Material to process:
%%

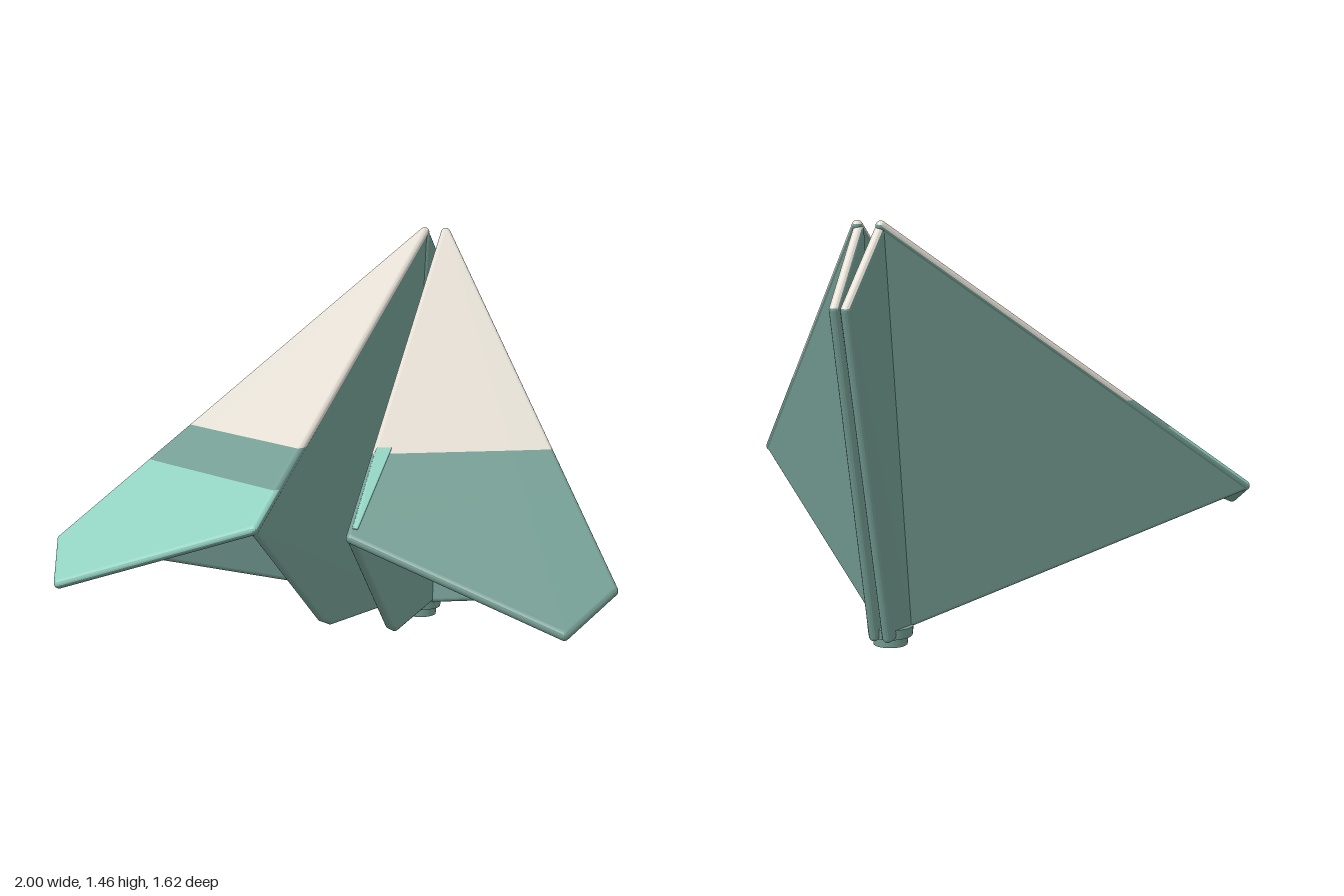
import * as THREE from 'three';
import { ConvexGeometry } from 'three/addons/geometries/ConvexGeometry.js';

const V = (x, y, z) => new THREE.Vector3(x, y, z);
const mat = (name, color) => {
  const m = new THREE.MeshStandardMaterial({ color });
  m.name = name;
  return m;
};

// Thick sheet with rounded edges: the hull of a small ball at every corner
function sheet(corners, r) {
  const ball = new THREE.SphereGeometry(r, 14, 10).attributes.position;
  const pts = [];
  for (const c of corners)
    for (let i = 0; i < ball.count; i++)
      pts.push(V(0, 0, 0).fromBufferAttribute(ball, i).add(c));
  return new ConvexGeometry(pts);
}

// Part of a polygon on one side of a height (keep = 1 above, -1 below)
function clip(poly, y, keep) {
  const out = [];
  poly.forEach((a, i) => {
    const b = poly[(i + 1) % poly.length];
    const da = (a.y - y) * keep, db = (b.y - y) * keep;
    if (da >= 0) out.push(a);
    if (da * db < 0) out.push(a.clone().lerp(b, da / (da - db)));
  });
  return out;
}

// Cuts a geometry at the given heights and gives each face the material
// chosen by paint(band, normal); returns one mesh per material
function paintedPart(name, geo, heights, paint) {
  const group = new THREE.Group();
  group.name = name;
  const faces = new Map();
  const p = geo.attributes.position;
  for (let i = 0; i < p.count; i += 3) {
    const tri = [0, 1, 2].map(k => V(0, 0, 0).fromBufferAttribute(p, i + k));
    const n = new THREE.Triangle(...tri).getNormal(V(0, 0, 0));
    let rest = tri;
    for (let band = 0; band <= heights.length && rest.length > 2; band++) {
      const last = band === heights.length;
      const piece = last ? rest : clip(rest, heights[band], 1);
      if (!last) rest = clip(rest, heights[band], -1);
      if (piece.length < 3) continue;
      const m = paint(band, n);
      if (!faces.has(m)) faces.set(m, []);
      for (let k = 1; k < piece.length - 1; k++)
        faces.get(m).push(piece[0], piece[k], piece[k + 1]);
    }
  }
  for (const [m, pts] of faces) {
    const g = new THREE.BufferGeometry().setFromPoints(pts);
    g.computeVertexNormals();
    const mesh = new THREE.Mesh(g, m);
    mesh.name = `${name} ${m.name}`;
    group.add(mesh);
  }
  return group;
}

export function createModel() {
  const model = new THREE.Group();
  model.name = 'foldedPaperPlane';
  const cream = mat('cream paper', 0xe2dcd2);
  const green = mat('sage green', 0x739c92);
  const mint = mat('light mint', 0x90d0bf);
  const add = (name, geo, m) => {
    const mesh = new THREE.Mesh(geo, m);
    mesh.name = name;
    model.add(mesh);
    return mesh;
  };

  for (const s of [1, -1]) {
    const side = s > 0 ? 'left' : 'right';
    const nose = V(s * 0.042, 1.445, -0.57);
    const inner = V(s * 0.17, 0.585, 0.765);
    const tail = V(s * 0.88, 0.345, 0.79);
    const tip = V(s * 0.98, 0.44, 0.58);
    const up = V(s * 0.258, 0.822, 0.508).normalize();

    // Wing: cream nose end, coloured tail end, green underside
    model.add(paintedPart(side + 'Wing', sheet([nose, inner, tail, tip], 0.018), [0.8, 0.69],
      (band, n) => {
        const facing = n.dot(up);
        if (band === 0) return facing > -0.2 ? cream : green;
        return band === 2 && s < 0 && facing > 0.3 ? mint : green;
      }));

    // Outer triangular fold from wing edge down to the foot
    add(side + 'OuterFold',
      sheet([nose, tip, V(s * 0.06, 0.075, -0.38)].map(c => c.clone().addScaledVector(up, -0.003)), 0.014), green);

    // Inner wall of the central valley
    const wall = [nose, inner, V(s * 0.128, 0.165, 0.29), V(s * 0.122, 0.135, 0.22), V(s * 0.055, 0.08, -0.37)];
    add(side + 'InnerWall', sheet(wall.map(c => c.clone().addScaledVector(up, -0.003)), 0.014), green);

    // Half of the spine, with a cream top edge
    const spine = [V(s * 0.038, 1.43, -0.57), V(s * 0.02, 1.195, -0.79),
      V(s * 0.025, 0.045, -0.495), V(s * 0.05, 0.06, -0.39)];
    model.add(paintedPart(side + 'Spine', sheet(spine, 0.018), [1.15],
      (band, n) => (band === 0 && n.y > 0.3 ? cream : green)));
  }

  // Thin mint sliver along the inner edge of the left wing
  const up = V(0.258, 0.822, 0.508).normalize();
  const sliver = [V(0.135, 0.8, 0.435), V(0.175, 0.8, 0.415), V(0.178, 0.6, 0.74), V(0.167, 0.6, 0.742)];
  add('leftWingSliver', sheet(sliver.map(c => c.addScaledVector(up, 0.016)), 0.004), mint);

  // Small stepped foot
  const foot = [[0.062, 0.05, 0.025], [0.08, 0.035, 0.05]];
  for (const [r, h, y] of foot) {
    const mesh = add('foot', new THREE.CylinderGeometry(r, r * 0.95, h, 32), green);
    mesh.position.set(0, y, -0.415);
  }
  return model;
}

%%

Exercise prompt:
Retype the listing verbatim, minus every image.

Answer to this problem:
import * as THREE from 'three';
import { ConvexGeometry } from 'three/addons/geometries/ConvexGeometry.js';

const V = (x, y, z) => new THREE.Vector3(x, y, z);
const mat = (name, color) => {
  const m = new THREE.MeshStandardMaterial({ color });
  m.name = name;
  return m;
};

// Thick sheet with rounded edges: the hull of a small ball at every corner
function sheet(corners, r) {
  const ball = new THREE.SphereGeometry(r, 14, 10).attributes.position;
  const pts = [];
  for (const c of corners)
    for (let i = 0; i < ball.count; i++)
      pts.push(V(0, 0, 0).fromBufferAttribute(ball, i).add(c));
  return new ConvexGeometry(pts);
}

// Part of a polygon on one side of a height (keep = 1 above, -1 below)
function clip(poly, y, keep) {
  const out = [];
  poly.forEach((a, i) => {
    const b = poly[(i + 1) % poly.length];
    const da = (a.y - y) * keep, db = (b.y - y) * keep;
    if (da >= 0) out.push(a);
    if (da * db < 0) out.push(a.clone().lerp(b, da / (da - db)));
  });
  return out;
}

// Cuts a geometry at the given heights and gives each face the material
// chosen by paint(band, normal); returns one mesh per material
function paintedPart(name, geo, heights, paint) {
  const group = new THREE.Group();
  group.name = name;
  const faces = new Map();
  const p = geo.attributes.position;
  for (let i = 0; i < p.count; i += 3) {
    const tri = [0, 1, 2].map(k => V(0, 0, 0).fromBufferAttribute(p, i + k));
    const n = new THREE.Triangle(...tri).getNormal(V(0, 0, 0));
    let rest = tri;
    for (let band = 0; band <= heights.length && rest.length > 2; band++) {
      const last = band === heights.length;
      const piece = last ? rest : clip(rest, heights[band], 1);
      if (!last) rest = clip(rest, heights[band], -1);
      if (piece.length < 3) continue;
      const m = paint(band, n);
      if (!faces.has(m)) faces.set(m, []);
      for (let k = 1; k < piece.length - 1; k++)
        faces.get(m).push(piece[0], piece[k], piece[k + 1]);
    }
  }
  for (const [m, pts] of faces) {
    const g = new THREE.BufferGeometry().setFromPoints(pts);
    g.computeVertexNormals();
    const mesh = new THREE.Mesh(g, m);
    mesh.name = `${name} ${m.name}`;
    group.add(mesh);
  }
  return group;
}

export function createModel() {
  const model = new THREE.Group();
  model.name = 'foldedPaperPlane';
  const cream = mat('cream paper', 0xe2dcd2);
  const green = mat('sage green', 0x739c92);
  const mint = mat('light mint', 0x90d0bf);
  const add = (name, geo, m) => {
    const mesh = new THREE.Mesh(geo, m);
    mesh.name = name;
    model.add(mesh);
    return mesh;
  };

  for (const s of [1, -1]) {
    const side = s > 0 ? 'left' : 'right';
    const nose = V(s * 0.042, 1.445, -0.57);
    const inner = V(s * 0.17, 0.585, 0.765);
    const tail = V(s * 0.88, 0.345, 0.79);
    const tip = V(s * 0.98, 0.44, 0.58);
    const up = V(s * 0.258, 0.822, 0.508).normalize();

    // Wing: cream nose end, coloured tail end, green underside
    model.add(paintedPart(side + 'Wing', sheet([nose, inner, tail, tip], 0.018), [0.8, 0.69],
      (band, n) => {
        const facing = n.dot(up);
        if (band === 0) return facing > -0.2 ? cream : green;
        return band === 2 && s < 0 && facing > 0.3 ? mint : green;
      }));

    // Outer triangular fold from wing edge down to the foot
    add(side + 'OuterFold',
      sheet([nose, tip, V(s * 0.06, 0.075, -0.38)].map(c => c.clone().addScaledVector(up, -0.003)), 0.014), green);

    // Inner wall of the central valley
    const wall = [nose, inner, V(s * 0.128, 0.165, 0.29), V(s * 0.122, 0.135, 0.22), V(s * 0.055, 0.08, -0.37)];
    add(side + 'InnerWall', sheet(wall.map(c => c.clone().addScaledVector(up, -0.003)), 0.014), green);

    // Half of the spine, with a cream top edge
    const spine = [V(s * 0.038, 1.43, -0.57), V(s * 0.02, 1.195, -0.79),
      V(s * 0.025, 0.045, -0.495), V(s * 0.05, 0.06, -0.39)];
    model.add(paintedPart(side + 'Spine', sheet(spine, 0.018), [1.15],
      (band, n) => (band === 0 && n.y > 0.3 ? cream : green)));
  }

  // Thin mint sliver along the inner edge of the left wing
  const up = V(0.258, 0.822, 0.508).normalize();
  const sliver = [V(0.135, 0.8, 0.435), V(0.175, 0.8, 0.415), V(0.178, 0.6, 0.74), V(0.167, 0.6, 0.742)];
  add('leftWingSliver', sheet(sliver.map(c => c.addScaledVector(up, 0.016)), 0.004), mint);

  // Small stepped foot
  const foot = [[0.062, 0.05, 0.025], [0.08, 0.035, 0.05]];
  for (const [r, h, y] of foot) {
    const mesh = add('foot', new THREE.CylinderGeometry(r, r * 0.95, h, 32), green);
    mesh.position.set(0, y, -0.415);
  }
  return model;
}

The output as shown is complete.